The Bishop of Leeds is calling on the government to tackle what he describes as "dirty money" sweeping through the "sewers of London".
Rt Rev Nick Baines was speaking during a House of Lords debate on the Economic Crime and Transparency Bill. The Bill has been rushed through the House of Commons in response to the war in Ukraine and aims to make it difficult for people to hide their wealth in the UK, especially from overseas, including criminals and people wanting to hide illicitly acquired money.
Bishop Nick said while he welcomes the Bill, action should be taken as a "moral obligation" rather than because it is tactical:

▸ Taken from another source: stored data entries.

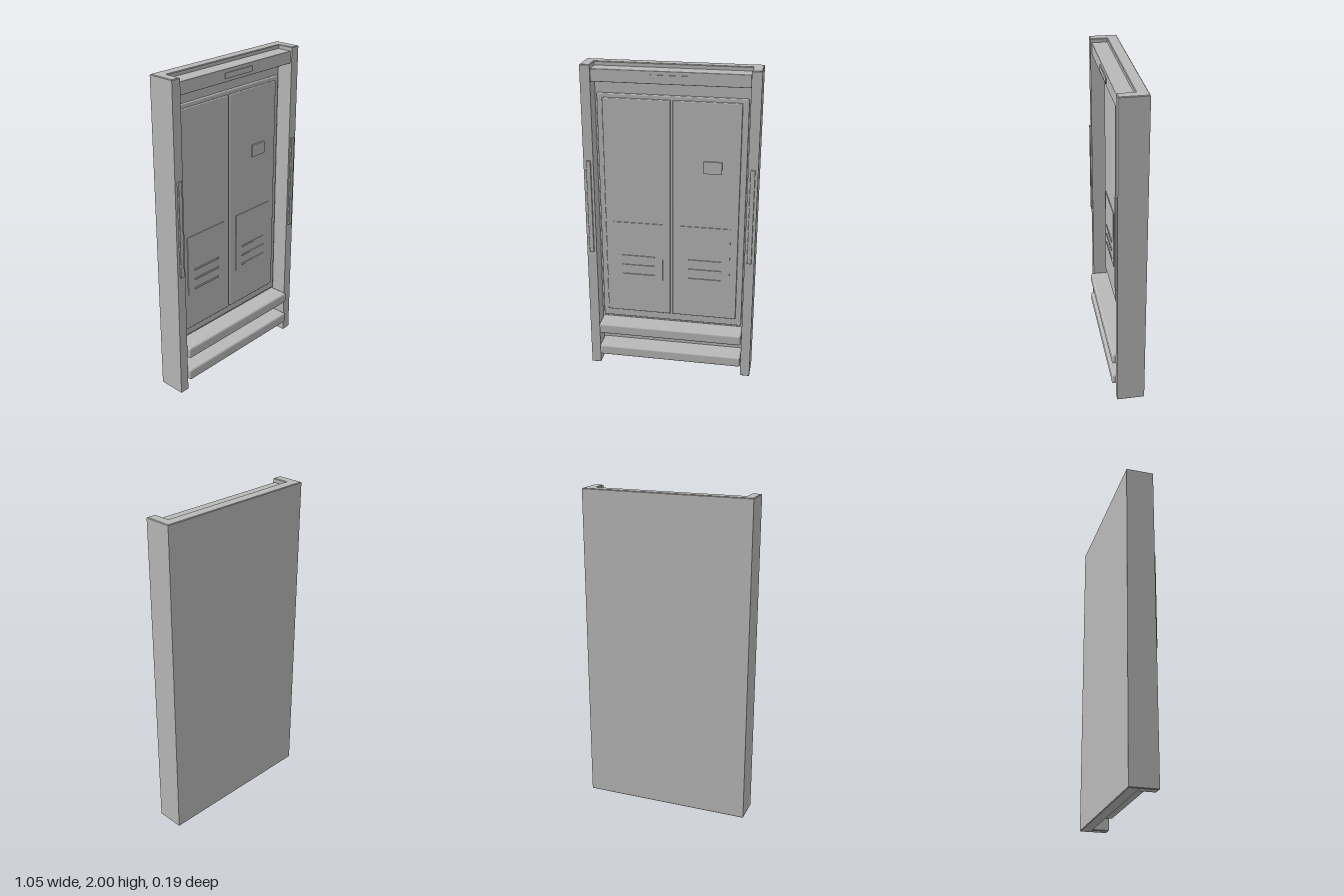
import * as THREE from 'three';
import { RoundedBoxGeometry } from 'three/addons/geometries/RoundedBoxGeometry.js';

export function createModel() {
  const model = new THREE.Group();
  model.name = 'doorway';
  const metal = new THREE.MeshStandardMaterial({ color: 0xb8b8b8 });
  metal.name = 'grey metal';

  const add = (name, geometry) => {
    const mesh = new THREE.Mesh(geometry, metal);
    mesh.name = name;
    model.add(mesh);
  };
  // Box given by its limits, with optionally softened edges
  const box = (name, x0, x1, y0, y1, z0, z1, radius = 0) => {
    const size = [x1 - x0, y1 - y0, z1 - z0];
    const g = radius ? new RoundedBoxGeometry(...size, 2, radius) : new THREE.BoxGeometry(...size);
    g.translate((x0 + x1) / 2, (y0 + y1) / 2, (z0 + z1) / 2);
    add(name, g);
  };

  // Frame: back slab and side posts as one channel section, extruded upward
  const back = -0.097, recess = -0.03, front = 0.073, outer = 0.525, inner = 0.465;
  const section = [
    [-outer, back], [outer, back], [outer, front], [inner, front],
    [inner, recess], [-inner, recess], [-inner, front], [-outer, front],
  ].map(([x, z]) => new THREE.Vector2(x, -z));
  const bevel = 0.004;
  const frame = new THREE.ExtrudeGeometry(new THREE.Shape(section), {
    depth: 2 - 2 * bevel, bevelThickness: bevel, bevelSize: bevel,
    bevelOffset: -bevel, bevelSegments: 1,
  });
  frame.rotateX(-Math.PI / 2).translate(0, bevel, 0);
  add('frame', frame);

  // Header beam with its thin lamp
  box('header', -inner, inner, 1.9, 1.976, recess - 0.01, 0.065, 0.004);
  box('headerLamp', -0.115, 0.115, 1.922, 1.954, 0.06, 0.071);

  // Two bumper rails across the foot of the opening
  for (const y of [0.075, 0.235]) {
    box('bumperRail', -0.463, 0.463, y, y + 0.07, recess - 0.02, 0.095, 0.013);
  }

  // Door surround
  box('doorSurround', -0.454, 0.452, 0.318, 1.815, recess - 0.02, -0.016, 0.007);

  for (const side of [-1, 1]) {
    // Door leaf
    const [x0, x1] = side < 0 ? [-0.42, -0.009] : [0.005, 0.415];
    box('doorLeaf', x0, x1, 0.37, 1.79, -0.03, -0.004, 0.006);

    // Vent plate with three slats
    const c = side < 0 ? -0.214 : 0.211;
    box('ventPlate', c - 0.157, c + 0.157, 0.61, 1.0, -0.01, 0.001);
    for (const y of [0.64, 0.705, 0.77]) {
      box('ventSlat', c - 0.104, c + 0.104, y - 0.005, y + 0.005, -0.004, 0.007);
    }

    // Light strip on the post
    const s = side * 0.494;
    box('postStrip', s - 0.014, s + 0.014, 0.815, 1.42, 0.065, 0.083, 0.003);
  }

  // Small control plate on the left leaf
  box('controlPlate', 0.195, 0.306, 1.354, 1.43, -0.01, 0.006);

  return model;
}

"Culture is not cleaned up by one act or one reaction to a particular stimulus, albeit a serious one such as the invasion of Ukraine. Some months ago, the Foreign Secretary threatened that sanctions would be introduced if Vladimir Putin invaded Ukraine. At the time, I thought that we should not be threatening that as a reaction to something else that happens. This stuff is immoral. The money that is sweeping through the sewers of London needs to be cleared up for its own sake, not simply as a bargaining chip in relation to Ukraine. If we are going to get rid of dirty money, we ought to do so because it is a moral obligation, not because it is a tactic.

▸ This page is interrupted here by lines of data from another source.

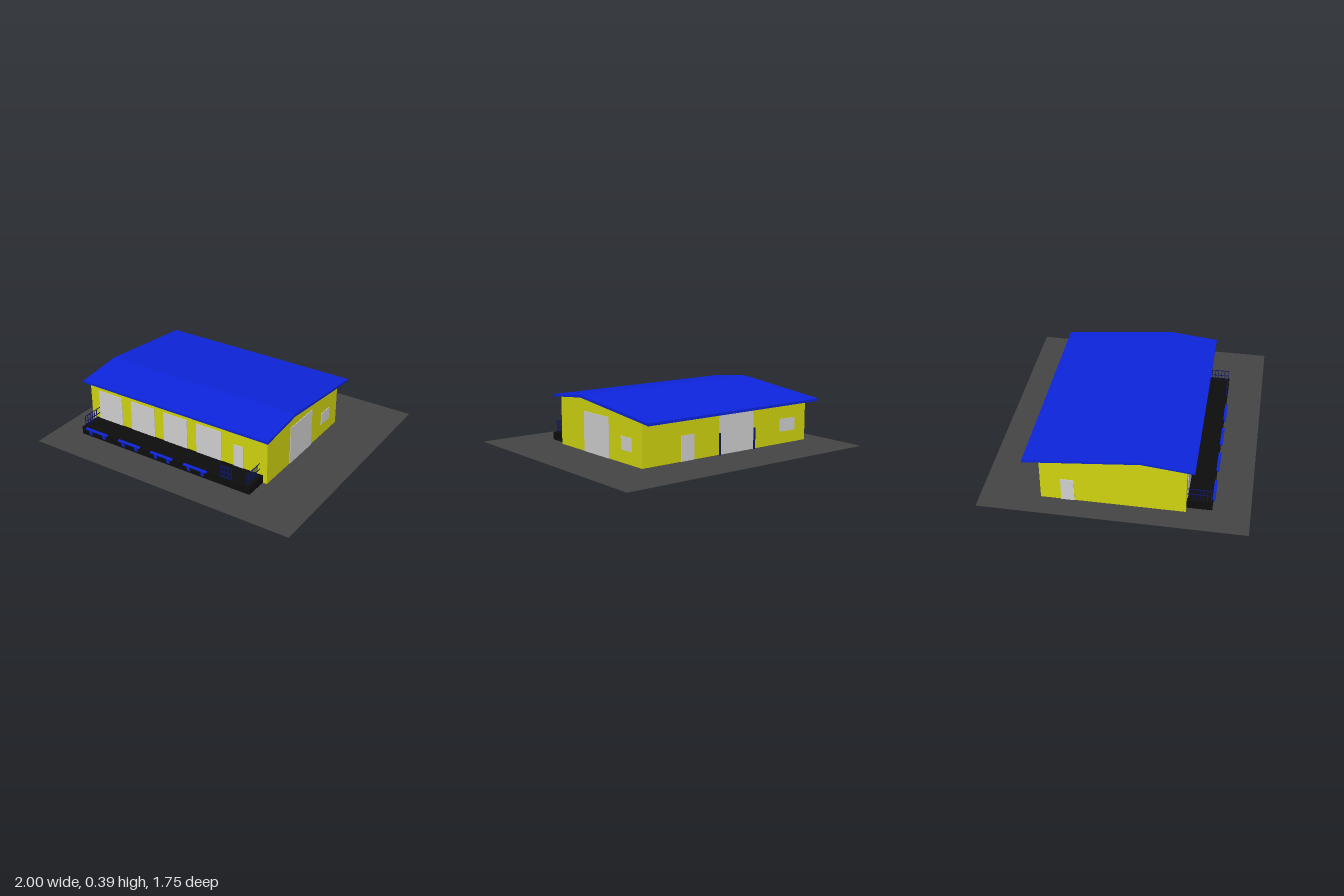
import * as THREE from 'three';

const mat = (name, color, side = THREE.FrontSide) => {
  const m = new THREE.MeshStandardMaterial({ color, side });
  m.name = name;
  return m;
};

export function createModel() {
  const group = new THREE.Group();
  const yellow = mat('wallYellow', 0xd0d40f);
  const blue = mat('roofBlue', 0x0d24dc);
  const grey = mat('doorGrey', 0xd0d0d0);
  const asphalt = mat('asphaltGrey', 0x454545);
  const black = mat('dockBlack', 0x0d0d0d);
  const navy = mat('railNavy', 0x0c1463);

  const add = (name, geo, material, parent = group) => {
    const mesh = new THREE.Mesh(geo, material);
    mesh.name = name;
    parent.add(mesh);
    return mesh;
  };
  // Box given by its lower and upper limits on each axis
  const box = (name, material, [x0, x1], [y0, y1], [z0, z1], parent) => {
    const geo = new THREE.BoxGeometry(x1 - x0, y1 - y0, z1 - z0);
    geo.translate((x0 + x1) / 2, (y0 + y1) / 2, (z0 + z1) / 2);
    return add(name, geo, material, parent);
  };
  // Side profile of [z, y] points, extruded from x0 to x1
  const profile = (name, material, points, x0, x1, parent) => {
    const shape = new THREE.Shape(points.map(([z, y]) => new THREE.Vector2(z, y)));
    const geo = new THREE.ExtrudeGeometry(shape, { depth: x1 - x0, bevelEnabled: false });
    geo.rotateY(-Math.PI / 2).translate(x1, 0, 0);
    return add(name, geo, material, parent);
  };

  // Yard, walls and shallow gabled roof
  box('yard', asphalt, [-1, 1], [0, 0.003], [-0.875, 0.875]);
  const [left, right, back, front] = [-0.85, 0.6, -0.48, 0.465];
  profile('walls', yellow,
    [[back, 0.001], [front, 0.001], [front, 0.343], [0.175, 0.373], [back, 0.304]], left, right);
  profile('roof', blue,
    [[-0.585, 0.295], [0.175, 0.374], [0.515, 0.338], [0.515, 0.355], [0.175, 0.392], [-0.585, 0.313]],
    -0.87, 0.63);

  // Doors and windows as thin plates on the four walls
  const t = 0.004;
  const frontPlate = (name, x, y) => box(name, grey, x, y, [front - t, front + t]);
  const backPlate = (name, x, y) => box(name, grey, x, y, [back - t, back + t]);
  const bays = [[-0.78, -0.575], [-0.495, -0.295], [-0.22, -0.025], [0.05, 0.25]];
  bays.forEach((x, i) => frontPlate(`loadingDoor${i + 1}`, x, [0.06, 0.28]));
  frontPlate('frontDoor', [0.345, 0.42], [0.06, 0.22]);
  backPlate('backDoor', [0.178, 0.288], [0.003, 0.175]);
  backPlate('backGate', [-0.345, -0.04], [0.003, 0.28]);
  backPlate('backWindow', [-0.745, -0.6], [0.09, 0.18]);
  box('sideGate', grey, [right - t, right + t], [0.003, 0.28], [-0.115, 0.175]);
  box('sideWindow', grey, [right - t, right + t], [0.09, 0.18], [-0.37, -0.255]);
  box('sideDoor', grey, [left - t, left + t], [0.003, 0.17], [-0.345, -0.258]);

  // Guard posts beside the back gate
  for (const x of [-0.346, -0.034]) {
    const post = add('guardPost', new THREE.CylinderGeometry(0.007, 0.007, 0.152, 12), navy);
    post.position.set(x, 0.077, -0.494);
  }

  // Loading dock with a lip and two brackets at each bay
  const deck = 0.06, edge = 0.63;
  box('loadingDock', black, [-0.81, 0.57], [0.001, deck], [front, edge]);
  bays.forEach(([x0, x1]) => {
    const leveller = new THREE.Group();
    leveller.name = 'dockLeveller';
    group.add(leveller);
    box('lip', blue, [x0 + 0.01, x1 - 0.005], [0.053, deck + 0.002], [0.625, 0.644], leveller);
    for (const x of [x0 + 0.05, x1 - 0.04]) {
      profile('bracket', blue, [[edge, 0.015], [0.636, 0.018], [0.642, 0.053], [edge, 0.053]],
        x - 0.01, x + 0.01, leveller);
    }
  });

  // Side railings of the dock
  const r = 0.002, top = 0.142;
  for (const x of [-0.785, 0.545]) {
    const rail = new THREE.Group();
    rail.name = 'sideRailing';
    group.add(rail);
    for (const y of [0.1, top]) {
      box('railBar', navy, [x - r, x + r], [y - r, y + r], [front, 0.62], rail);
    }
    for (const z of [0.62, 0.595, 0.57, 0.547, 0.525, 0.502]) {
      box('railPost', navy, [x - r, x + r], [deck, top], [z - r, z + r], rail);
    }
  }

  // Small barrier at the dock edge before the front door
  const barrier = new THREE.Group();
  barrier.name = 'barrier';
  group.add(barrier);
  const b = 0.003, z = [0.621, 0.627];
  for (const x of [0.348, 0.375, 0.402, 0.429]) {
    box('barrierPost', navy, [x - b, x + b], [deck, top], z, barrier);
  }
  for (const y of [0.064, 0.1, top]) {
    box('barrierBar', navy, [0.345, 0.432], [y - b, y + b], z, barrier);
  }
  return group;
}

"If money is dirty and people are - we keep hearing the word, corrupt -, is it that the money is indeed dirty and these people are indeed corrupt or is it just that the game has changed, so it is now convenient for us to label them in that way? They were not corrupt six months ago, a year ago or five years ago, that was just the reality of the world in which we lived. If it is just the game that changes, and therefore we react to that, I think we have an ongoing ethical, cultural problem. We are tactical, and that is all. If we are going to change the culture, we have to be led by conviction rooted in values, not simply the pragmatics of the particularity of the case we are dealing with."